[[ Given data, beginning ]]

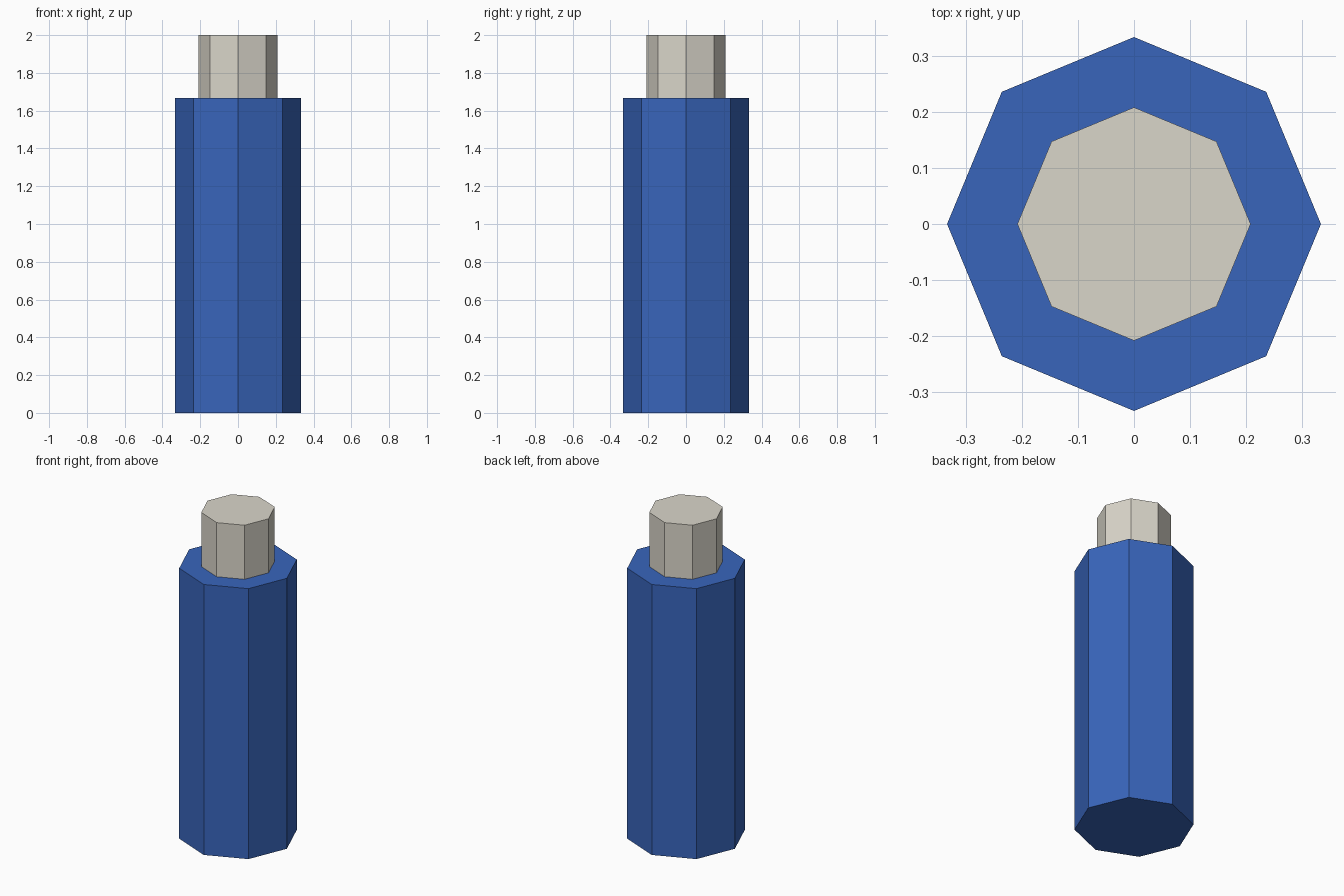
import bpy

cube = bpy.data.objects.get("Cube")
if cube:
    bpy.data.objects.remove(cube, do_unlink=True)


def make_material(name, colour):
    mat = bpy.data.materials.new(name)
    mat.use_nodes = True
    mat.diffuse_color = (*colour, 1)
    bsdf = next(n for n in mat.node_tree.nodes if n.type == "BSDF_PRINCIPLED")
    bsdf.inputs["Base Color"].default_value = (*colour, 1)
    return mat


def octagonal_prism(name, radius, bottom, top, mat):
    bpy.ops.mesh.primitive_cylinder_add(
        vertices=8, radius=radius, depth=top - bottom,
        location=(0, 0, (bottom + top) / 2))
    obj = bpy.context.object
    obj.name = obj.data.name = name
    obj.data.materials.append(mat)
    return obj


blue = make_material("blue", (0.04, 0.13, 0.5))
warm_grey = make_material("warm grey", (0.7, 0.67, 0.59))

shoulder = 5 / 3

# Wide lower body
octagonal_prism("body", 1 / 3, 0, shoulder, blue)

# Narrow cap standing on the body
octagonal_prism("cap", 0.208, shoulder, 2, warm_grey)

[[ Given data, end ]]

§ What you will do
Quote the data exactly, leaving every image out of the copy.

§ Your response
import bpy

cube = bpy.data.objects.get("Cube")
if cube:
    bpy.data.objects.remove(cube, do_unlink=True)


def make_material(name, colour):
    mat = bpy.data.materials.new(name)
    mat.use_nodes = True
    mat.diffuse_color = (*colour, 1)
    bsdf = next(n for n in mat.node_tree.nodes if n.type == "BSDF_PRINCIPLED")
    bsdf.inputs["Base Color"].default_value = (*colour, 1)
    return mat


def octagonal_prism(name, radius, bottom, top, mat):
    bpy.ops.mesh.primitive_cylinder_add(
        vertices=8, radius=radius, depth=top - bottom,
        location=(0, 0, (bottom + top) / 2))
    obj = bpy.context.object
    obj.name = obj.data.name = name
    obj.data.materials.append(mat)
    return obj


blue = make_material("blue", (0.04, 0.13, 0.5))
warm_grey = make_material("warm grey", (0.7, 0.67, 0.59))

shoulder = 5 / 3

# Wide lower body
octagonal_prism("body", 1 / 3, 0, shoulder, blue)

# Narrow cap standing on the body
octagonal_prism("cap", 0.208, shoulder, 2, warm_grey)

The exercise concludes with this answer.